We were asked to do that. The record company wanted to do a one-off revival of the "Magician's Birthday". So they thought to bring those two in might be a nice lift for the old fans. Sort of "Great! They're back!" That was the only reason. It was great. Our differences are gone. I said to Ken "Forget our differences." My life changed when I was down in Manhattan and saw that second plane hit the tower. I looked up, saw it hit and my life changed from then on. Life is short. Forget differences. I can't be bothered.
Uriah Heep has been around for an incredible 32 years, the past 15 of those with the present lineup. How long does it continue?
How long is a piece of string? If someone had said said to me fifteen years ago that I'd still be doing this now I'd have said "Bullshit - no way". I'm still doing it. The day I start not liking it, I'll quit. I'm enjoying it. Anybody who's honest with themselves - when they hate doing it, stop.
Recent releases like "Sea Of Light" and "Sonic Origami" sound more vital than ever.
Yeah, they're going a different way, but I still hear riffs. They're beautiful albums. I'm still waiting for the riff that knocks me cold. Whether that's gonna come back in mate, I don't know. That's still my style of music. That's still the way that me and Bob like to hear songs - the ultimate riff.
You've recorded so much - do you have favorite?
No. My favorite is the new one. You give your best with that, and if that doesn't work you then you go to the next new one. So I always say the new one's my favorite.
You're still close friends with Bob Daisley, obviously...
He's a lovely guy. Honest guy. He takes time out for you. He's very into listening to people. He's very thoughtful, and incredibly talented.
We look forward to hearing you record together at some point in the future. I hope that comes to pass. As I finished up by asking Bob previously - what is your drink of choice?

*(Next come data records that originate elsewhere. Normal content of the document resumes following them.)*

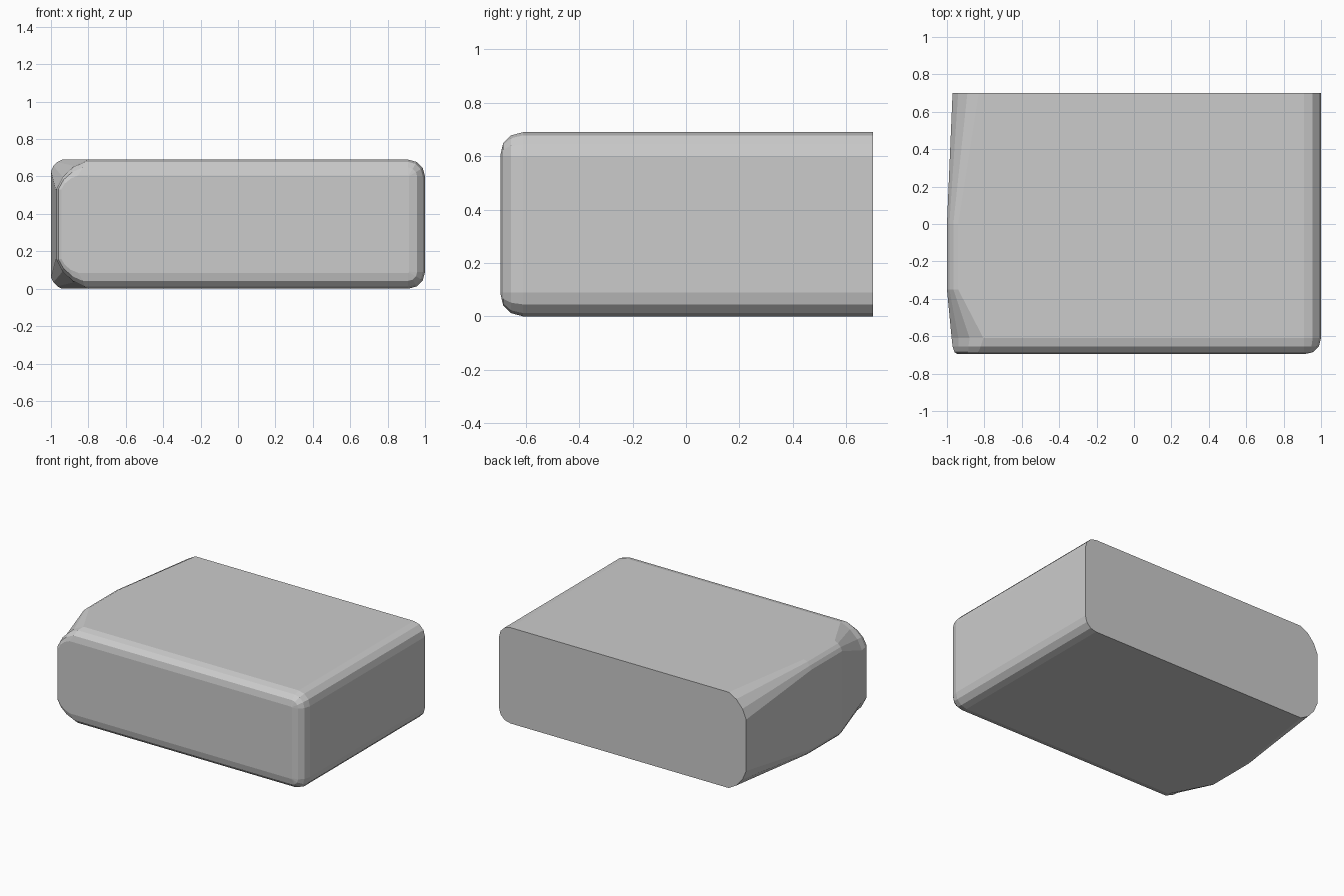
import bpy, bmesh
from math import sin, cos, pi

if "Cube" in bpy.data.objects:
    bpy.data.objects.remove(bpy.data.objects["Cube"])

H = 0.69          # overall height
R = 0.09          # regular edge rounding


def corner(px, pz, sx, sz, rx, rz, bulge, n=3):
    """Points around one corner, from the vertical side to the horizontal side."""
    pts = []
    for i in range(n + 1):
        t = i / n
        a = t * pi / 2
        fx = bulge * (1 - cos(a)) + (1 - bulge) * t
        fz = bulge * (1 - sin(a)) + (1 - bulge) * (1 - t)
        pts.append((px - sx * rx * fx, pz - sz * rz * fz))
    return pts


def section(inset, left, cx, cz, r):
    """Cross-section: rounded right corners, chamfered left corners."""
    x1, z0, z1 = 1 - inset, inset, H - inset
    pts = corner(x1, z1, 1, 1, r, r, 1)
    pts += corner(left, z1, -1, 1, cx, cz, 0.6)[::-1]
    pts += corner(left, z0, -1, -1, cx, cz, 0.6)
    pts += corner(x1, z0, 1, -1, r, r, 1)[::-1]
    return pts


# y, inset, left x, chamfer width, chamfer height, right corner radius
stations = [
    (0.70, 0.0, -0.97, 0.14, 0.16, R),
    (0.00, 0.0, -1.0, 0.06, 0.06, R),
    (-0.35, 0.0, -1.0, 0.06, 0.06, R),
    (-0.61, 0.0, -0.975, 0.17, 0.16, R),
    (-0.655, 0.012, -0.97, 0.15, 0.145, 0.078),
    (-0.685, 0.042, -0.96, 0.13, 0.115, 0.048),
    (-0.695, 0.085, -0.945, 0.09, 0.075, 0.006),
]

# Block body lofted from back to front
bm = bmesh.new()
rings = [[bm.verts.new((x, s[0], z)) for x, z in section(*s[1:])] for s in stations]
n = len(rings[0])
for a, b in zip(rings, rings[1:]):
    for i in range(n):
        j = (i + 1) % n
        bm.faces.new((a[i], a[j], b[j], b[i]))
bm.faces.new(rings[0])
bm.faces.new(rings[-1])
bmesh.ops.recalc_face_normals(bm, faces=bm.faces)
mesh = bpy.data.meshes.new("rounded_block")
bm.to_mesh(mesh)
bm.free()
block = bpy.data.objects.new("rounded_block", mesh)
bpy.context.collection.objects.link(block)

My drink of absolute top number? 1992-93 Dom Perignon. Behind that, Grand Marnier coffee. It's a strong black coffee with Grand Marnier in it, and ice cold double-thick cream. They're my two choice drinks. Dom Perignon, I love - I just can't afford it. (laughs)
Mr. Lee Kerslake, it's been a thrill and I appreciate you taking the time to talk.
Aw, thanks mate! My pleasure.
Cheers to you, then.
Bless your heart. Thank you very much.
Interview by Todd Seely for The Fuze, 20th May 2002